9 January 2013

Central African Republic: U.S. State Department Daily Press Briefing: Central African Republic

document

Excerpt from the United States Department of State daily press briefing:

QUESTION: Can we go back to Africa, Central African Republic?

MS. NULAND: You may.

QUESTION: What is your view on the ongoing talks between the rebellion and the government in Libreville? And do you have any plan to reopen your Embassy in Bangui?

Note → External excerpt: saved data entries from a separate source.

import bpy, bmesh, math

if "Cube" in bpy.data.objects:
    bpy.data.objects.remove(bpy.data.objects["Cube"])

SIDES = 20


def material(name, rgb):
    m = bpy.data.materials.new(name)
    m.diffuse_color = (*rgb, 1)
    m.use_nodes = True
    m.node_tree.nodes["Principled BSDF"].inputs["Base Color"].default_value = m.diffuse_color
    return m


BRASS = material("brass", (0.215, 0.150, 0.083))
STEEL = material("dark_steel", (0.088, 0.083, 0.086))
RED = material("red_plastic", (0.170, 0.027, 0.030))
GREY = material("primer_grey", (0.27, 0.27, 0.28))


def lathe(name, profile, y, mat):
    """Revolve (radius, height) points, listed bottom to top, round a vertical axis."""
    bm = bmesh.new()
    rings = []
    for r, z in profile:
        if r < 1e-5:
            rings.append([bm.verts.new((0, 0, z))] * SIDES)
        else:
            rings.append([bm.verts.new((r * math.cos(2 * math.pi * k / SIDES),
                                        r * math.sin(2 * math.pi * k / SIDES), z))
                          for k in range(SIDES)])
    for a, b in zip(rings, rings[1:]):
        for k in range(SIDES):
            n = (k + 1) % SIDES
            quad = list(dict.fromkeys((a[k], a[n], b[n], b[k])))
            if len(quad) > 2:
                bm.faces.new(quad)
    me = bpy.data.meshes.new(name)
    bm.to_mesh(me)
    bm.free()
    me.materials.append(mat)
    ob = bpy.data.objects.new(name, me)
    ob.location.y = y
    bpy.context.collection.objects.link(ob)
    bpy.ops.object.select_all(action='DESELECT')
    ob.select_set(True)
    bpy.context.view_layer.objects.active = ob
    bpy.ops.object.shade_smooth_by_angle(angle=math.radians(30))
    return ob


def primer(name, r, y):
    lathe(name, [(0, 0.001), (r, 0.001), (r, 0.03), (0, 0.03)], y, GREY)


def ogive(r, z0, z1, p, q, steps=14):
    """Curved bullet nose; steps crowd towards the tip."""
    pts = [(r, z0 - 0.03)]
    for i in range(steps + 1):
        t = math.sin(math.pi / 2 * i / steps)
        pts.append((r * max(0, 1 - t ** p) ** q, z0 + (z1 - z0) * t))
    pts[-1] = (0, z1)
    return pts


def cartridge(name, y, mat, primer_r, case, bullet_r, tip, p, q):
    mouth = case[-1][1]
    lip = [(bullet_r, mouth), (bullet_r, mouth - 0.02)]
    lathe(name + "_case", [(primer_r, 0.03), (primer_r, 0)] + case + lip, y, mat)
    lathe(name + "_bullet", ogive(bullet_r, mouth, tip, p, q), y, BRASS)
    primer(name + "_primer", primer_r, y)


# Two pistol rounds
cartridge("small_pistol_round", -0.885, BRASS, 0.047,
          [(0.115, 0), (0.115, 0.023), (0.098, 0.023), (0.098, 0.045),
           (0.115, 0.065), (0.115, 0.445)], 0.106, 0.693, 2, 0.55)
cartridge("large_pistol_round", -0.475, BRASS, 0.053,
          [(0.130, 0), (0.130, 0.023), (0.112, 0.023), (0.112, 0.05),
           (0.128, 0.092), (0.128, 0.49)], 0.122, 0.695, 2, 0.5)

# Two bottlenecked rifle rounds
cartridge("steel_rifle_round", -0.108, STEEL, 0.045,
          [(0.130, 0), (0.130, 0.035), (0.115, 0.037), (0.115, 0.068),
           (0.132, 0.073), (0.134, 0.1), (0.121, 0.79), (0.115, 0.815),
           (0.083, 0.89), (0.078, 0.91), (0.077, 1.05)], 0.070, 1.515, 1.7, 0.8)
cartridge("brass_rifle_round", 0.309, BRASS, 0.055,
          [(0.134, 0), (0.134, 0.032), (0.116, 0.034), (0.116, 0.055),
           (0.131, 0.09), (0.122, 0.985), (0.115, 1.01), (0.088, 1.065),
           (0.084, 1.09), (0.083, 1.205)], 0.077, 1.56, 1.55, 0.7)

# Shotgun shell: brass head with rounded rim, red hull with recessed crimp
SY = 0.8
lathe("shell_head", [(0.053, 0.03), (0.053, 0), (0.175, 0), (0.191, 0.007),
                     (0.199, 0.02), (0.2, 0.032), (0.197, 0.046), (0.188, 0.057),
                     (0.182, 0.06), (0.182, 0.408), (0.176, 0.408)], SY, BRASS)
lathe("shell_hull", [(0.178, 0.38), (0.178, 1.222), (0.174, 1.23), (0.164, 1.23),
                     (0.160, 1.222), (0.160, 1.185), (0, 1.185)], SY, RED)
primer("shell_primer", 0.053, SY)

MS. NULAND: We have not made any decisions with regard to our - the reopening of the Embassy. We will continue to evaluate the security situation going forward. My understanding is these talks have just begun in Libreville. We talked a little bit about the goals that we had for them going forward, first and foremost a commitment on both sides to a cessation of hostilities, full participation - that means the government, the rebel alliance, the political opposition, civil society, with the goal of a comprehensive political resolution consistent with the Central African Republic's constitution, leading to a full implementation of the 2008 agreements and a commitment by all parties to protect the safety and security of the civilian population. So as they've just started, I don't really have any sort of sense yet how they're moving forward, but we'll give you more as we evaluate the progress.

QUESTION: The rebels have actually called for the President, Francois Bozize, to be prosecuted by the ICC for war crimes. Would that be something that the United States would support or at this stage is a little bit too extreme?

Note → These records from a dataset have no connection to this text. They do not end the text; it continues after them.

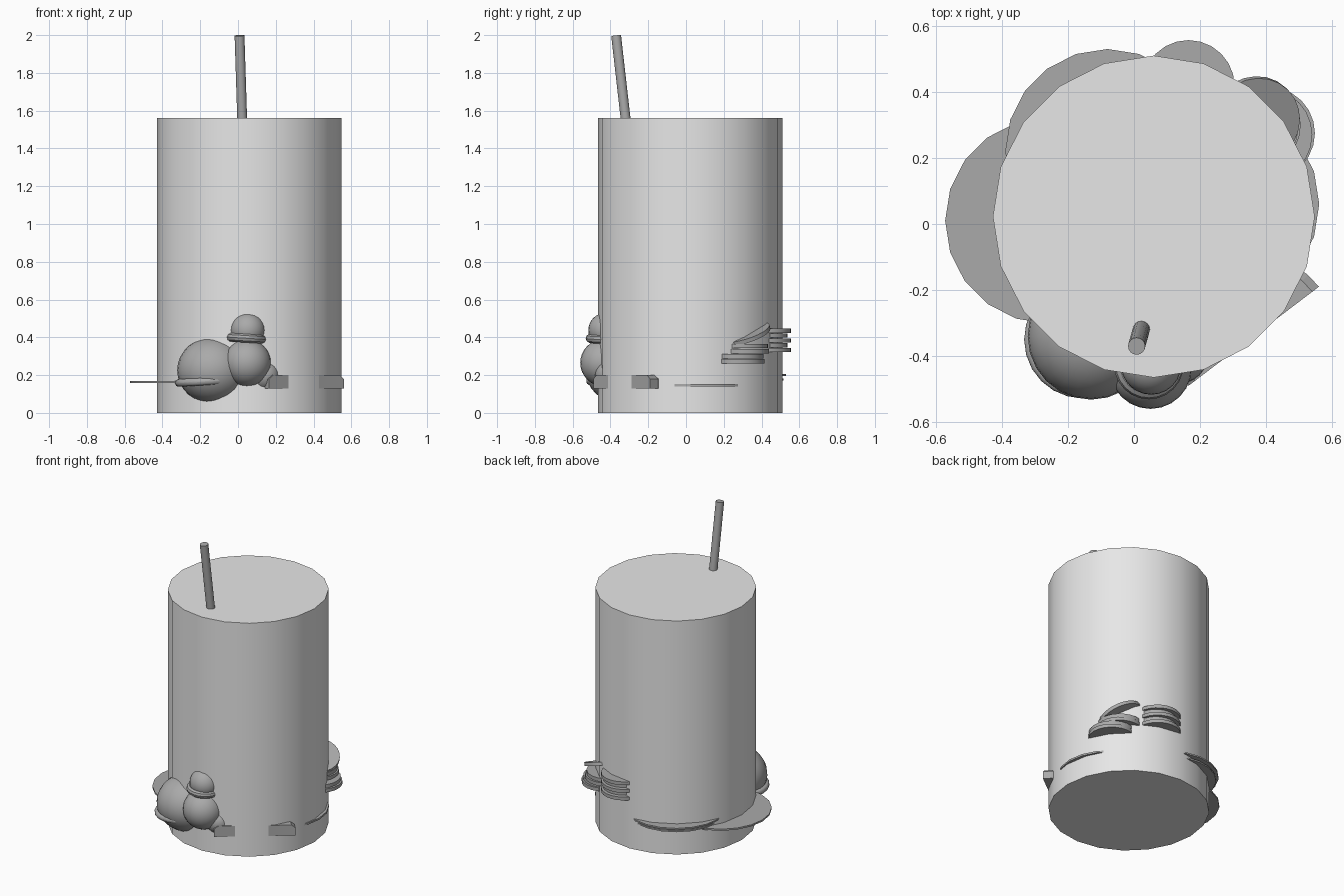
import bpy
import math
from mathutils import Vector

if "Cube" in bpy.data.objects:
    bpy.data.objects.remove(bpy.data.objects["Cube"], do_unlink=True)


def material(name, value):
    mat = bpy.data.materials.new(name)
    mat.use_nodes = True
    colour = (value, value, value, 1)
    mat.diffuse_color = colour
    mat.node_tree.nodes["Principled BSDF"].inputs["Base Color"].default_value = colour
    return mat


light_grey = material("light grey", 0.8)
mid_grey = material("mid grey", 0.4)


def finish(name, mat=mid_grey):
    obj = bpy.context.object
    obj.name = name
    obj.data.materials.append(mat)
    bpy.ops.object.shade_smooth_by_angle(angle=math.radians(35))
    return obj


def disc(name, centre, radius, depth, sides=20, normal=(0, 0, 1), mat=mid_grey):
    bpy.ops.mesh.primitive_cylinder_add(vertices=sides, radius=radius, depth=depth, location=centre)
    obj = finish(name, mat)
    obj.rotation_euler = Vector((0, 0, 1)).rotation_difference(Vector(normal)).to_euler()
    return obj


def ball(name, centre, radius, squash=1.0):
    bpy.ops.mesh.primitive_uv_sphere_add(segments=24, ring_count=16, radius=radius, location=centre)
    obj = finish(name)
    obj.scale.z = squash
    return obj


def ring(name, centre, major, minor, tilt):
    bpy.ops.mesh.primitive_torus_add(major_segments=24, minor_segments=10, major_radius=major,
                                     minor_radius=minor, location=centre, rotation=(0, tilt, 0))
    return finish(name)


# Tall tumbler and its leaning straw
disc("tumbler", (0.06, 0.0225, 0.78), 0.4875, 1.56, mat=light_grey)
low, high = Vector((0.036, -0.27, 1.12)), Vector((0.008, -0.37, 1.998))
disc("straw", (low + high) / 2, 0.026, (high - low).length, 16, high - low)

# Thin plates around the base
disc("left_plate", (-0.26, 0.01, 0.163), 0.312, 0.011)
disc("right_plate", (0.243, 0.06, 0.147), 0.318, 0.012)
disc("back_plate_upper", (-0.08, 0.22, 0.2), 0.31, 0.01)
disc("back_plate_lower", (-0.08, 0.22, 0.177), 0.295, 0.01)

# Stacks of round slices
for i in range(5):
    shift = 0.006 * (i % 2)
    disc(f"back_slice_{i}", (0.165 + shift, 0.417 - shift, 0.333 + 0.0255 * i),
         0.14 - 0.013 * (i % 2), 0.022, 24)
for i, (x, y) in enumerate([(0.408, 0.275), (0.4, 0.27), (0.365, 0.3), (0.358, 0.295)]):
    disc(f"side_slice_{i}", (x, y, 0.273 + 0.027 * i), 0.14, 0.023, 24)
disc("tilted_slice", (0.365, 0.31, 0.417), 0.14, 0.022, 24, (0.3, -0.3, 1))

# Round filled bun leaning on the front
ball("bun", (-0.13, -0.34, 0.225), 0.192, 0.92)
ball("bun_base", (-0.18, -0.36, 0.18), 0.12, 0.75)
filling = disc("bun_filling", (-0.155, -0.35, 0.168), 0.178, 0.04, 24, (-0.06, 0, 1))
bevel = filling.modifiers.new("round_edge", "BEVEL")
bevel.width = 0.018
bevel.segments = 4

# Ball figure with a collar
ball("body_ball", (0.05, -0.435, 0.265), 0.125)
ball("head_ball", (0.052, -0.425, 0.438), 0.092)
ball("small_ball", (0.14, -0.4, 0.2), 0.082)
ring("collar", (0.045, -0.425, 0.395), 0.082, 0.024, 0.06)

# Half-round wedge, its flat side outward
count = 16
radius, bottom, top = 0.248, 0.13, 0.2
verts = []
for z, r in ((bottom, radius), (0.18, radius), (top, radius - 0.025)):
    for i in range(count + 1):
        a = math.pi * i / count
        verts.append((r * math.cos(a), r * math.sin(a), z))
n = count + 1
faces = [tuple(reversed(range(n))), tuple(range(2 * n, 3 * n))]
for level in range(2):
    for i in range(n):
        a, b = level * n + i, level * n + (i + 1) % n
        faces.append((a, b, b + n, a + n))
mesh = bpy.data.meshes.new("half_round_wedge")
mesh.from_pydata(verts, [], faces)
mesh.materials.append(mid_grey)
wedge = bpy.data.objects.new("half_round_wedge", mesh)
wedge.location = (0.3625, -0.34, 0)
wedge.rotation_euler.z = math.atan2(0.3, 0.395)
bpy.context.collection.objects.link(wedge)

MS. NULAND: There were - there have been lots of contradictory statements by various different rebel factions, including some that withdrew those claims. What we want to see is everybody at the table in Libreville working through these things.

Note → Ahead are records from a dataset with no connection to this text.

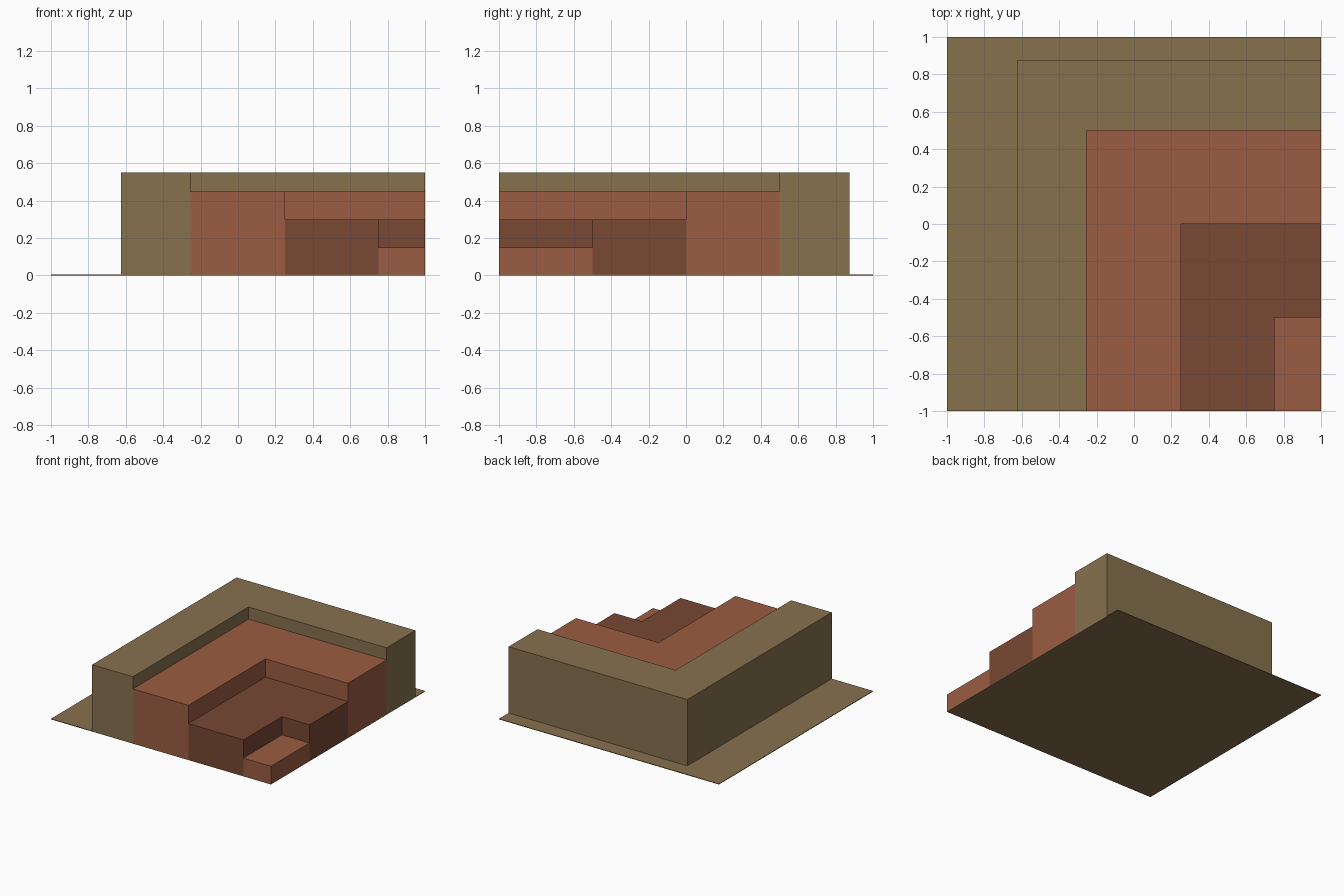
import bpy
import bmesh

cube = bpy.data.objects.get("Cube")
if cube:
    bpy.data.objects.remove(cube, do_unlink=True)


def make_material(name, rgb):
    mat = bpy.data.materials.new(name)
    mat.use_nodes = True
    color = (*rgb, 1.0)
    mat.diffuse_color = color
    mat.node_tree.nodes["Principled BSDF"].inputs["Base Color"].default_value = color
    return mat


olive = make_material("olive tan", (0.242, 0.165, 0.076))
rust = make_material("rust red", (0.328, 0.107, 0.054))
brown = make_material("dark brown", (0.188, 0.065, 0.034))

EDGE = 1.0      # shared front and right limit of every part
BASE = 0.005    # ground plate thickness


def extrude_outline(name, outline, bottom, top, mat):
    """Flat outline raised into a solid prism."""
    bm = bmesh.new()
    face = bm.faces.new([bm.verts.new((x, y, bottom)) for x, y in outline])
    raised = bmesh.ops.extrude_face_region(bm, geom=[face])["geom"]
    verts = [v for v in raised if isinstance(v, bmesh.types.BMVert)]
    bmesh.ops.translate(bm, verts=verts, vec=(0, 0, top - bottom))
    bmesh.ops.recalc_face_normals(bm, faces=bm.faces)
    mesh = bpy.data.meshes.new(name)
    bm.to_mesh(mesh)
    bm.free()
    mesh.materials.append(mat)
    obj = bpy.data.objects.new(name, mesh)
    bpy.context.collection.objects.link(obj)


def corner_block(name, corner, bottom, top, mat, inner=None):
    """Block from its back-left corner to the shared edges, L-shaped if inner is given."""
    x, y = corner
    outline = [(x, -EDGE), (x, y), (EDGE, y)]
    if inner:
        ix, iy = inner
        outline += [(EDGE, iy), (ix, iy), (ix, -EDGE)]
    else:
        outline += [(EDGE, -EDGE)]
    extrude_outline(name, outline, bottom, top, mat)


# Ground plate
corner_block("ground_plate", (-EDGE, EDGE), 0, BASE, olive)

# Nested tiers, from the outer wall down to the lowest step
tiers = [
    ("outer_wall", (-0.625, 0.875), 0.55, olive),
    ("upper_step", (-0.255, 0.5), 0.45, rust),
    ("middle_step", (0.25, 0.0), 0.3, brown),
    ("lowest_step", (0.75, -0.5), 0.15, rust),
]
inner_corners = [tier[1] for tier in tiers[1:]] + [None]
for (name, corner, top, mat), inner in zip(tiers, inner_corners):
    corner_block(name, corner, BASE, top, mat, inner)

QUESTION: Okay, so you're not taking a position --

MS. NULAND: Well, we obviously --

QUESTION: You're not a member - I'm just waiting to hear the line - you're not a member of the - you didn't sign the treaty. Or you signed it but it was then unsigned --

MS. NULAND: Of the 2008 Treaty of --

QUESTION: The Treaty of Rome.

MS. NULAND: Of Rome. Yeah.

QUESTION: You are not a member of the ICC.

MS. NULAND: Well, that is certainly true.

QUESTION: You have no link to it.

MS. NULAND: Well, we certainly don't, and we certainly have supported the constitutional position of the President.

Please.

Ads by Google

Copyright © 2013 United States Department of State. All rights reserved. Distributed by AllAfrica Global Media (allAfrica.com). To contact the copyright holder directly for corrections — or for permission to republish or make other authorized use of this material, click here.

AllAfrica publishes around 2,000 reports a day from more than 130 news organizations and over 200 other institutions and individuals, representing a diversity of positions on every topic. We publish news and views ranging from vigorous opponents of governments to government publications and spokespersons. Publishers named above each report are responsible for their own content, which AllAfrica does not have the legal right to edit or correct.

Articles and commentaries that identify allAfrica.com as the publisher are produced or commissioned by AllAfrica. To address comments or complaints, please Contact us.